The three biggest purchases most people make are their house, their education and their vehicles.
Even if you’re looking to buy a used car, buying a car is a big deal and it’s pricey. Luckily, there is always room for negotiation.
Car dealerships and personal sellers know people are going to offer less than asking price. Usually, though, this means the prices are raised a bit from what they actually want to sell the vehicle for.
By negotiating just a little bit, you’ll probably still end up overpaying for the car, so you need to learn how to negotiate the right way so you actually do get a deal.
Here’s how to negotiate like a pro and save on your next car purchase!
Be a Negotiator
I bought a 2013 SUV at the beginning of 2014 from a dealer.

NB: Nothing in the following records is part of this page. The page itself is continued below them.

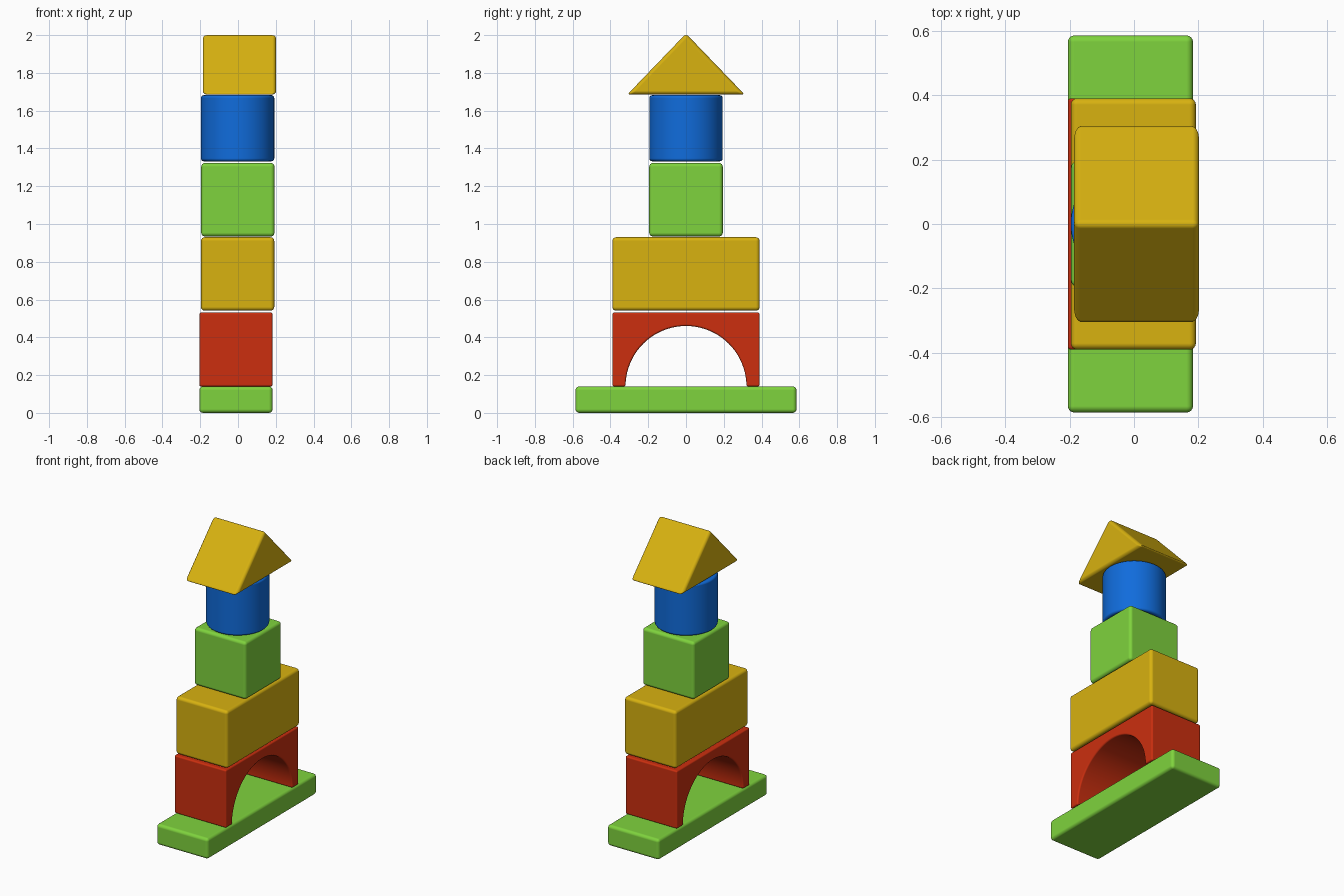
import bpy, bmesh, math

if "Cube" in bpy.data.objects:
    bpy.data.objects.remove(bpy.data.objects["Cube"])


def srgb(r, g, b):
    def lin(c):
        c /= 255
        return c / 12.92 if c <= 0.04045 else ((c + 0.055) / 1.055) ** 2.4
    return (lin(r), lin(g), lin(b), 1.0)


def material(name, rgb):
    m = bpy.data.materials.new(name)
    m.diffuse_color = srgb(*rgb)
    m.use_nodes = True
    m.node_tree.nodes["Principled BSDF"].inputs["Base Color"].default_value = m.diffuse_color
    return m


green = material("green", (127, 211, 61))
red = material("red", (204, 47, 15))
yellow = material("yellow", (216, 178, 16))
blue = material("blue", (16, 108, 220))


def finish(name, bm, mat, bevel):
    """Turn the bmesh into a smooth object with rounded edges."""
    bmesh.ops.recalc_face_normals(bm, faces=bm.faces[:])
    for f in bm.faces:
        f.smooth = True
    me = bpy.data.meshes.new(name)
    bm.to_mesh(me)
    bm.free()
    me.materials.append(mat)
    ob = bpy.data.objects.new(name, me)
    bpy.context.collection.objects.link(ob)
    mod = ob.modifiers.new("rounded_edges", "BEVEL")
    mod.width = bevel
    mod.segments = 4
    mod.limit_method = "ANGLE"
    mod.angle_limit = math.radians(35)
    mod.harden_normals = True
    return ob


def prism(name, profile, x, mat, bevel, half=0.194):
    """Extrude a (y, z) profile along x, centred on x."""
    bm = bmesh.new()
    face = bm.faces.new([bm.verts.new((x - half, y, z)) for y, z in profile])
    ext = bmesh.ops.extrude_face_region(bm, geom=[face])
    verts = [v for v in ext["geom"] if isinstance(v, bmesh.types.BMVert)]
    bmesh.ops.translate(bm, verts=verts, vec=(2 * half, 0, 0))
    return finish(name, bm, mat, bevel)


def block(name, hy, z0, z1, x, mat):
    return prism(name, [(-hy, z0), (hy, z0), (hy, z1), (-hy, z1)], x, mat, 0.02)


# Base plank
block("base_plank", 0.585, 0.0, 0.14, -0.011, green)

# Arch block with a semicircular opening
N, R, Z = 40, 0.32, 0.14
arc = [(R * math.cos(math.pi * i / N), Z + R * math.sin(math.pi * i / N))
       for i in range(N + 1)]
prism("arch_block", [(-0.39, Z), (-0.39, 0.531), (0.39, 0.531), (0.39, Z)] + arc,
      -0.011, red, 0.01)

# Wide block and cube
block("wide_block", 0.39, 0.541, 0.93, -0.002, yellow)
block("cube_block", 0.195, 0.934, 1.323, -0.001, green)

# Cylinder
bm = bmesh.new()
bmesh.ops.create_cone(bm, cap_ends=True, segments=64, radius1=0.194,
                      radius2=0.194, depth=0.35)
bmesh.ops.translate(bm, verts=bm.verts[:], vec=(-0.002, 0, 1.507))
finish("cylinder_block", bm, blue, 0.015)

# Triangular roof
prism("roof_block", [(-0.311, 1.685), (0.311, 1.685), (0, 2.008)], 0.008, yellow, 0.02)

Sticker price was $29,995 and the payment would have been well over $450 a month with good credit, trading in my old car valued at $7,000 and signing up for a six-year loan.
After a few days of bargaining, I walked away with my SUV paying less than $350 a month. Some say I’m cheap, I say I’m a great negotiator!
Tips on Saving Money when Buying a Car
As the following article shows, if you’re planning on buying a car within the next few months, make sure to apply these tried-and-true methods to:
- Know how much you’re willing to spend – If you’re paying cash, have a set number in mind and do not go over that number, no matter what. If you plan on taking out a loan, look at your budget and see how much you can afford to spend each month. Also, think about your loan term before walking into the dealership. Decide in advance if you want a three-year, five-year or six-year loan.
- Low ball what you plan on spending – Immediately upon arriving, the car salesman will most likely ask you how much you plan on spending. If you say $15,000, there’s a good chance you’ll end up paying $18,000 or more once you add in taxes and fees. Always underestimate what you want to spend to the salesman.
- Do your research – The first car I purchased was a 2008 Toyota Corolla listed for $18,990. I negotiated down to $15,500, but went home to research the car before driving away in it. I looked up the VIN number online and sure enough it was listed as $13,900. I brought that paper in and the dealership had to honor that price. Always research the vehicle make and model to know exactly how much the car is worth and look up specific VIN numbers to make sure the car isn’t listed for less money elsewhere.
- Be patient – Finally, the best way to get the deal you want is to wait for it. This is true especially if the car is newly listed or new to the car lot. Naturally, people want to get the most for their money. If the car you’re eyeing hasn’t sold for a month or two, chances are you will get the deal you’re looking for. Be willing to tell the salesman “No” and that you’re going to keep looking. There’s a very good chance you’ll get a call within a day or two with a better price.
Negotiating a car is not for the faint of heart.
It requires knowledge, time and patience. Be realistic and don’t let your emotions get the best of you.
There are plenty of cars out there and by researching and being patient, you’ll be able to get the one you want for the price you hope to pay.
About the Author: Sarah Brooks is a freelance writer living in Charlotte, NC. She writes on a variety of topics including small businesses, sales tactics and personal finance.